Female IDF soldiers earn 25% less than their male counterparts, according to an annual Finance Ministry report.

 Chief of Police Kobi Shabtai at the scene of a stabbing attack, outside Ariel, in the West Bank, on November 15, 2022. (photo credit: JAMAL AWAD/FLASH90)
Chief of Police Kobi Shabtai at the scene of a stabbing attack, outside Ariel, in the West Bank, on November 15, 2022.
(photo credit: JAMAL AWAD/FLASH90)

IDF Chief of Staff Lt.-Gen. Aviv Kohavi made a gross salary of NIS 101,831 a month in 2021, it was revealed in the Finance Ministry's defense establishment salary expenses report published on Wednesday.

The report also revealed that Israel Police chief Kobi Shabtai made NIS 91,070 a month while Israel Prison Service Commissioner Katy Perry earned a gross NIS 94,185 a month last year.

The annual report, written by the Finance Ministry's director of salary and employment agreements Kobi Bar-Natan, further found that the average wage for defense establishment employees stood at NIS 11,337 among IDF officers and at NIS 30,385 among those working in Defense Ministry-affiliated authorities.

The biggest rise in average wage was recorded among secret services employees, who saw a 3.4% rise from 2019 to 2021.

 IDF Chief of Staff Aviv Kohavi attends a ceremony of the Aharai! Youth Program, at Mount Herzl in Jerusalem on June 17, 2022 (credit: FLASH90) IDF Chief of Staff Aviv Kohavi attends a ceremony of the Aharai! Youth Program, at Mount Herzl in Jerusalem on June 17, 2022 (credit: FLASH90)

Female IDF soldiers earn 25% less than their male counterparts

Female IDF soldiers earn 25% less than their male counterparts, according to the Finance Ministry report.

The report noted that the gender wage gap is not closing as quickly as it is in other branches of government, since the defense establishment includes combat positions and other roles which are not open for women or have only recently opened for women.

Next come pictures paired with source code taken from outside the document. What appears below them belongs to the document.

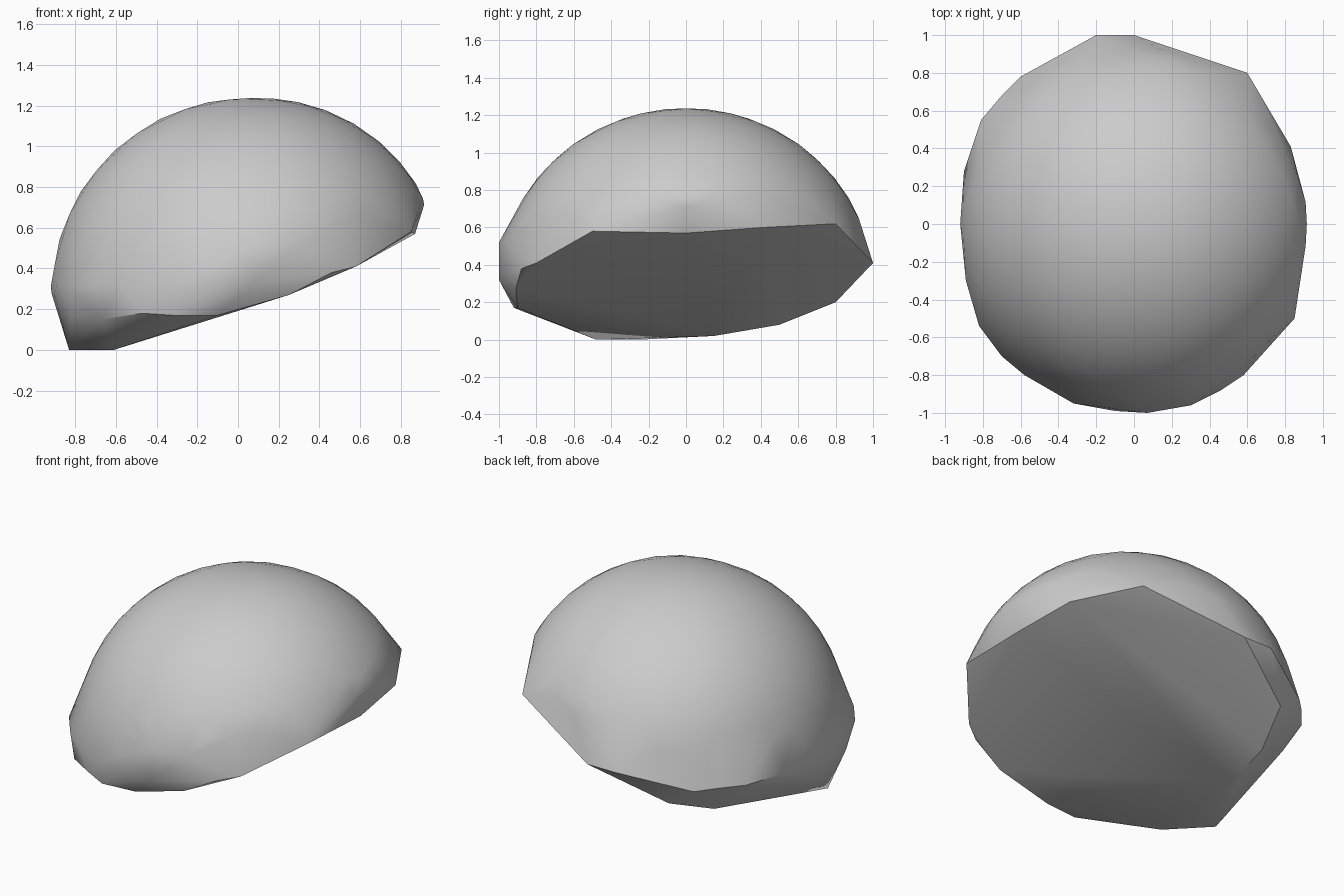
import bpy
import bmesh
import math
from mathutils import Vector

# Remove the default object only
default_object = bpy.data.objects.get("Cube")
if default_object:
    bpy.data.objects.remove(default_object, do_unlink=True)


def make_material(name, colour):
    """Create one plain flat-coloured material."""
    material = bpy.data.materials.new(name)
    material.use_nodes = True
    material.diffuse_color = colour
    shader = next(node for node in material.node_tree.nodes
                  if node.type == "BSDF_PRINCIPLED")
    shader.inputs["Base Color"].default_value = colour
    return material


def dome_point(direction):
    """Place a unit direction on the dome, fuller on its high shoulder."""
    centre = Vector((.05, 0, .275))
    radii = Vector((.965, 1.005, .962))
    shoulder = max(direction.x, 0) * max(direction.z, 0)
    point = centre + direction * radii * (1 + .05 * shoulder)
    point.x = min(point.x, .915)
    return point


def above_cut(point):
    """Tell whether a dome point clears the tilted underside."""
    rear_lift = .15 * max(point.y, 0)
    return point.z > .42 + .3 * point.x + rear_lift


# Lower rim, where the underside meets the dome
front_rim = [
    (-.83, -.25, 0), (-.61, -.48, 0), (-.82, -.45, .17),
    (-.67, -.7, .15), (-.47, -.85, .18), (-.32, -.92, .17),
    (-.1, -.9, .17), (.25, -.91, .27), (.46, -.88, .38),
    (.58, -.8, .41), (.85, -.5, .58),
]
rear_rim = [
    (.87, 0, .57), (.83, .41, .6), (.6, .8, .62), (0, 1, .41),
    (-.2, 1, .41), (-.44, .8, .2), (-.55, .5, .08), (-.6, .15, .02),
]

# Belly of the underside, bevelled front face and fullest line of the low side
belly = [(.53, .38, .48)]
front_bevel = [
    (-.32, -.95, .31), (-.1, -.99, .32), (.07, -1, .32),
    (.07, -1, .52), (.3, -.96, .52),
]
low_side = [
    (-.58, -.8, .32), (-.7, -.7, .32), (-.82, -.54, .32),
    (-.89, -.3, .32), (-.92, 0, .31), (-.9, .28, .32),
    (-.81, .55, .32), (-.7, .68, .32), (-.6, .78, .31),
]

# Rounded dome trimmed above the cut
shape = bmesh.new()
bmesh.ops.create_icosphere(shape, subdivisions=4, radius=1)
for vertex in shape.verts:
    vertex.co = dome_point(vertex.co.normalized())
trimmed = [vertex for vertex in shape.verts if not above_cut(vertex.co)]
bmesh.ops.delete(shape, geom=trimmed, context="VERTS")

# Keep only the dome points, then wrap everything in one faceted skin
bmesh.ops.delete(shape, geom=shape.edges[:], context="EDGES_FACES")
for point in front_rim + rear_rim + belly + front_bevel + low_side:
    shape.verts.new(point)
bmesh.ops.convex_hull(shape, input=shape.verts[:])
leftover = [vertex for vertex in shape.verts if not vertex.link_faces]
bmesh.ops.delete(shape, geom=leftover, context="VERTS")
bmesh.ops.recalc_face_normals(shape, faces=shape.faces[:])

# Stone object
mesh = bpy.data.meshes.new("domed_stone")
shape.to_mesh(mesh)
shape.free()
mesh.materials.append(make_material("stone grey", (.6, .6, .6, 1)))
stone = bpy.data.objects.new("domed_stone", mesh)
bpy.context.collection.objects.link(stone)

# Smooth dome with a crisp rim
bpy.ops.object.select_all(action="DESELECT")
stone.select_set(True)
bpy.context.view_layer.objects.active = stone
bpy.ops.object.shade_smooth_by_angle(angle=math.radians(30))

The prison service has a much smaller wage gap (just 5%), although it is more than double what it was a few years ago when it stood at 2.2%. The gap also widened significantly among civilians working in the military (from 16.1% to 22.1%) and slightly among the police (from 15.4% to 17.1%).

Following the release of the report, Bar-Natan said that the "unstable" global labor market "creates new challenges in hiring and retaining the defense establishment's workforce, which is also affected by these challenges."

Jerusalem Post Staff contributed to this report.